April 20, 2006
EVANSTON, Ill. -- Northwestern's men's tennis program was saddened with the news that legendary former Wildcat Seymour Greenberg had passed away. Greenberg died on March 3 in Park Ridge, Ill., at age 85.
Greenberg was Northwestern's first Big Ten singles champion, winning the title in 1940 and 1941. He also was doubles champion in 1940, '41 and '42.
As team captain, he led the Wildcats to the conference championship in 1940 and'42. He was ranked in the top-10 men's open singles by the USLTA (now USTA) five different times. He was ranked as high as No. 5 in 1943 and '44.
Grant Golden, another former Wildcat great and top-10 ranked American, had many fond memories of watching and playing with Greenberg.
"He was my hero and inspiration," said Golden, who followed Greenberg to Evanston and himself was a Big Ten champion. Golden believes that Greenberg was the first Jewish player to achieve a top-10 ranking and led the way for so many others.
Greenberg was inducted into the Northwestern Athletic Hall of Fame in 2000, the Western Tennis Association Hall of Fame in 1982 and the Chicago Jewish Sports Hall of Fame in 1982.
"Seymour was a terrific competitor and rarely missed a ball," Golden recalled. "As a result he was a great clay-court player."
Indeed, Greenberg won the U.S. Clay Court title twice, in 1942 and 1943.
"When I was coming up, Seymour and I would practice regularly.
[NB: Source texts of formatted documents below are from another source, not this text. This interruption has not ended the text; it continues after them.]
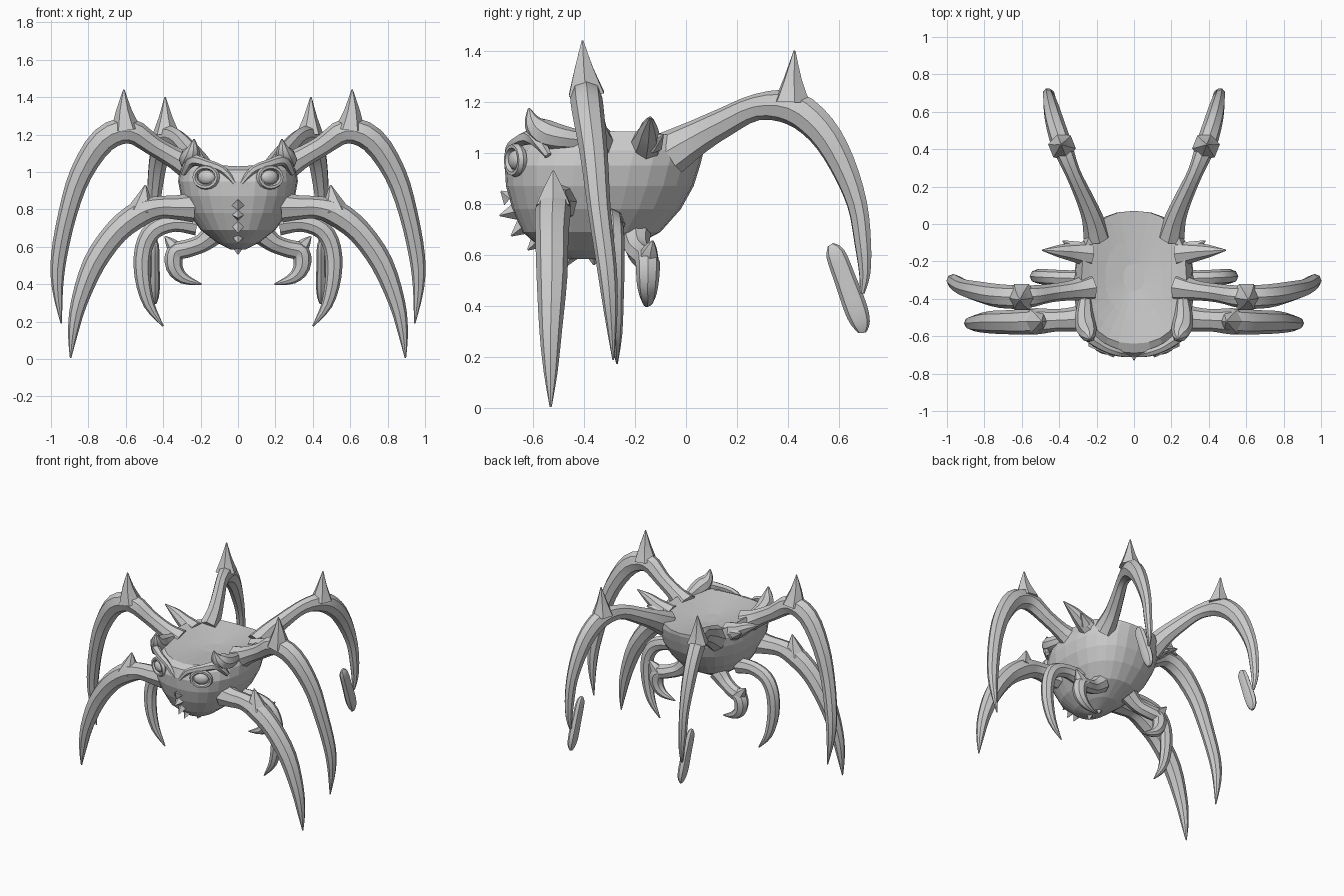
import bpy, bmesh, math
from mathutils import Vector, Matrix


def finish(bm, name, mirror=False, smooth=None):
    bmesh.ops.recalc_face_normals(bm, faces=bm.faces)
    me = bpy.data.meshes.new(name)
    bm.to_mesh(me)
    bm.free()
    ob = bpy.data.objects.new(name, me)
    bpy.context.collection.objects.link(ob)
    if smooth:
        bpy.ops.object.select_all(action='DESELECT')
        ob.select_set(True)
        bpy.context.view_layer.objects.active = ob
        bpy.ops.object.shade_smooth_by_angle(angle=math.radians(smooth))
    if mirror:
        ob.modifiers.new("mirror", 'MIRROR')
    return ob


def loft(bm, rings):
    for a, b in zip(rings, rings[1:]):
        n = len(a)
        for i in range(n):
            bm.faces.new((a[i], a[(i + 1) % n], b[(i + 1) % n], b[i]))


def catmull(p, steps):
    out = []
    for i in range(len(p) - 1):
        a, b, c, d = p[max(i - 1, 0)], p[i], p[i + 1], p[min(i + 2, len(p) - 1)]
        for s in range(steps):
            t = s / steps
            out.append([0.5 * (2 * B + (C - A) * t + (2 * A - 5 * B + 4 * C - D) * t * t
                               + (3 * B - A - 3 * C + D) * t ** 3)
                        for A, B, C, D in zip(a, b, c, d)])
    out.append(list(p[-1]))
    return out


def tube(bm, pts, side=(0, 1, 0), wide=1.0, n=8, steps=3):
    """Tapered limb through points (x, y, z, radius); wide scales the width along side."""
    p = catmull(pts, steps)
    rings = []
    for i, q in enumerate(p):
        c = Vector(q[:3])
        r = max(q[3], 0.003)
        t = (Vector(p[min(i + 1, len(p) - 1)][:3]) - Vector(p[max(i - 1, 0)][:3])).normalized()
        s = Vector(side)
        s = (s - t * s.dot(t)).normalized()
        u = t.cross(s)
        rings.append([bm.verts.new(c + u * r * math.cos(k * math.tau / n)
                                   + s * r * wide * math.sin(k * math.tau / n)) for k in range(n)])
    loft(bm, rings)
    bm.faces.new(rings[0])
    bm.faces.new(rings[-1])


def limb(name, pts, spikes=(), **kw):
    bm = bmesh.new()
    tube(bm, pts, **kw)
    for s in spikes:
        tube(bm, s, side=kw.get("side", (0, 1, 0)), n=6, steps=2)
    return finish(bm, name, True, 35)


# Bowl-shaped body with a saddle-shaped top
def top_z(x):
    return 1.03 + 0.7 * x * x


SEG = 28


def body_ring(bm, rx, y0, y1, z, scale=1.0):
    ring = []
    for k in range(SEG):
        a = k * math.tau / SEG
        c, s = math.cos(a), math.sin(a)
        x = scale * rx * math.copysign(abs(c) ** 0.83, c)
        y = (y0 + y1) / 2 + scale * (y1 - y0) / 2 * math.copysign(abs(s) ** 0.83, s)
        zz = top_z(x) - 0.03 * (1 - scale) if z is None else z
        ring.append(bm.verts.new((x, y, zz)))
    return ring


bm = bmesh.new()
levels = [(0.04, -0.46, -0.34, 0.585), (0.11, -0.56, -0.23, 0.62), (0.20, -0.64, -0.10, 0.69),
          (0.265, -0.68, -0.02, 0.78), (0.305, -0.705, 0.03, 0.87), (0.32, -0.71, 0.055, 0.95),
          (0.312, -0.69, 0.07, 1.01)]
rings = [body_ring(bm, *lv) for lv in levels]
rings += [body_ring(bm, 0.28, -0.64, 0.07, None, s) for s in (1.0, 0.85, 0.55, 0.2)]
loft(bm, rings)
bm.faces.new(rings[0])
bm.faces.new(rings[-1])
finish(bm, "body")

# Front legs: low root, spiked knee, long tapering shin
limb("front_leg",
     [(.24, -.50, .81, .08), (.33, -.51, .81, .065), (.42, -.515, .81, .06), (.52, -.52, .78, .07),
      (.65, -.525, .68, .065), (.77, -.525, .51, .06), (.85, -.53, .30, .044),
      (.882, -.53, .14, .027), (.895, -.53, .005, .004)],
     [[(.52, -.52, .79, .075), (.505, -.52, .86, .042), (.495, -.52, .93, .004)]], wide=1.0)

# Middle legs: the tallest arches
limb("middle_leg",
     [(.24, -.34, 1.02, .085), (.33, -.355, 1.07, .06), (.45, -.37, 1.14, .055),
      (.58, -.39, 1.22, .068), (.72, -.385, 1.17, .07), (.84, -.36, .99, .06),
      (.91, -.34, .78, .05), (.957, -.31, .55, .043), (.965, -.295, .38, .03),
      (.945, -.285, .19, .004)],
     [[(.60, -.39, 1.23, .08), (.61, -.40, 1.33, .042), (.61, -.405, 1.44, .004)]], wide=0.9)

# Short inner legs curling under the body
limb("inner_leg",
     [(.22, -.29, .72, .06), (.34, -.29, .73, .05), (.45, -.285, .69, .05), (.505, -.28, .59, .047),
      (.51, -.28, .44, .043), (.475, -.275, .29, .03), (.40, -.27, .175, .004)], wide=0.85)

# Hind legs reaching backward
limb("hind_leg",
     [(.20, -.06, 1.0, .09), (.225, .04, 1.06, .07), (.27, .15, 1.12, .058), (.33, .28, 1.18, .052),
      (.385, .42, 1.175, .068), (.42, .53, 1.09, .064), (.44, .61, .96, .055),
      (.453, .67, .80, .042), (.458, .692, .65, .035), (.455, .70, .53, .024),
      (.45, .69, .45, .01)],
     [[(.385, .415, 1.20, .075), (.387, .418, 1.29, .038), (.39, .425, 1.4, .004)]],
     side=(1, -.4, 0), wide=0.8)

# Flat blade feet on the hind legs
limb("hind_foot",
     [(.445, .565, .64, .012), (.445, .585, .605, .038), (.445, .625, .50, .043),
      (.445, .665, .39, .046), (.445, .685, .33, .036), (.445, .69, .295, .015)],
     side=(1, 0, 0), wide=0.6)

# Hooked claws beneath the belly
limb("belly_claw",
     [(.12, -.20, .68, .065), (.19, -.19, .62, .05), (.27, -.165, .59, .048), (.335, -.15, .57, .05),
      (.34, -.15, .49, .045), (.29, -.15, .43, .03), (.195, -.155, .4, .004)],
     [[(.32, -.15, .57, .05), (.36, -.14, .62, .03), (.39, -.13, .655, .004)]], wide=0.95)

# Side thorns behind the middle legs
limb("side_thorn",
     [(.24, -.16, 1.02, .07), (.33, -.15, 1.06, .05), (.40, -.145, 1.10, .034), (.49, -.14, 1.14, .004)],
     [[(.31, -.13, 1.04, .045), (.38, -.09, 1.07, .004)]])

# Brow horns and brow ridge
limb("brow_horn",
     [(.26, -.40, 1.05, .035), (.265, -.49, 1.06, .05), (.255, -.56, 1.08, .055),
      (.24, -.60, 1.12, .035), (.235, -.615, 1.175, .004)], side=(1, 0, 0))
limb("brow_ridge",
     [(.02, -.70, .94, .012), (.08, -.69, 1.01, .02), (.17, -.655, 1.045, .024),
      (.25, -.595, 1.06, .03), (.295, -.54, .99, .015)], n=6)

# Eyes: raised socket ring and flattened eyeball
bm = bmesh.new()
place = Matrix.Translation((.17, -.668, .972)) @ Matrix.Rotation(math.radians(24), 4, 'Z')
hoops = []
for i in range(16):
    a = i * math.tau / 16
    hoops.append([bm.verts.new(place @ Vector(((.066 + .013 * math.cos(b)) * math.cos(a),
                                               .02 * math.sin(b),
                                               (.054 + .013 * math.cos(b)) * math.sin(a))))
                  for b in (j * math.tau / 6 for j in range(6))])
loft(bm, hoops + hoops[:1])
bmesh.ops.create_uvsphere(bm, u_segments=12, v_segments=8, radius=1,
                          matrix=place @ Matrix.Diagonal((.05, .024, .038, 1)))
finish(bm, "eye", True, 40)

# Row of small spikes down the chin and belly
bm = bmesh.new()
for (y0, z0), (y1, z1) in [((-.69, .82), (-.725, .85)), ((-.67, .77), (-.73, .755)),
                           ((-.64, .71), (-.685, .675)), ((-.58, .655), (-.62, .62)),
                           ((-.45, .60), (-.465, .56)), ((-.36, .60), (-.36, .56))]:
    tube(bm, [(0, y0, z0, .033), (0, y1, z1, .003)], side=(1, 0, 0), n=4, steps=1)
finish(bm, "chin_spikes")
I'd never win, until I finally beat him at a tournament in Rockford the day after he got married," Golden said with a chuckle. "He was on his honeymoon."
Greenberg won the Illinois State Championships nine times during his career. He was one of the first in a string of great players to come out of the city of Chicago, following George Lott. Golden was next, then Marty Riessen.
Greenberg experienced success at an early age, as he also won the Illinois High School Association boy's singles title while at Lane Tech in both 1936 and 1937.
"He was so loyal to NU and such a fan of our program," said Northwestern head coach Paul Torricelli.
Greenberg's last appearance at Northwestern was in September 2005 during the Great Lakes Smash and Wildcat reunion. There, he had a chance to meet and visit with a number of former players, including Davis Cup star Todd Martin. "He was so proud of what Todd had accomplished and was thrilled to get a chance to meet him," Torricelli said.
"One of my favorite stories from Seymour was how his coach, Paul Bennett, arranged for him to play a practice match with the legendary Bill Tilden," Torricelli said. "They played on Court 4, right in front of the tennis shack. Seymour got him to a third set and when Tilden realized that he wasn't going to beat the kid, he said he'd had enough and just walked off the court."
"Seymour was a real gentleman," Torricelli said. "We'll really miss him."
Greenberg's playing career was interrupted by WWII. He served as a Lieutenant in the Army Air corps, then returned to become a Certified Life Underwriter for Mutual Benefit Life Insurance Co. He was married to the late Wanda Henderson and is survived by his two sisters, a brother and numerous grandchildren.
Services were private for Greenberg and donations may be made to a charity of one's choice.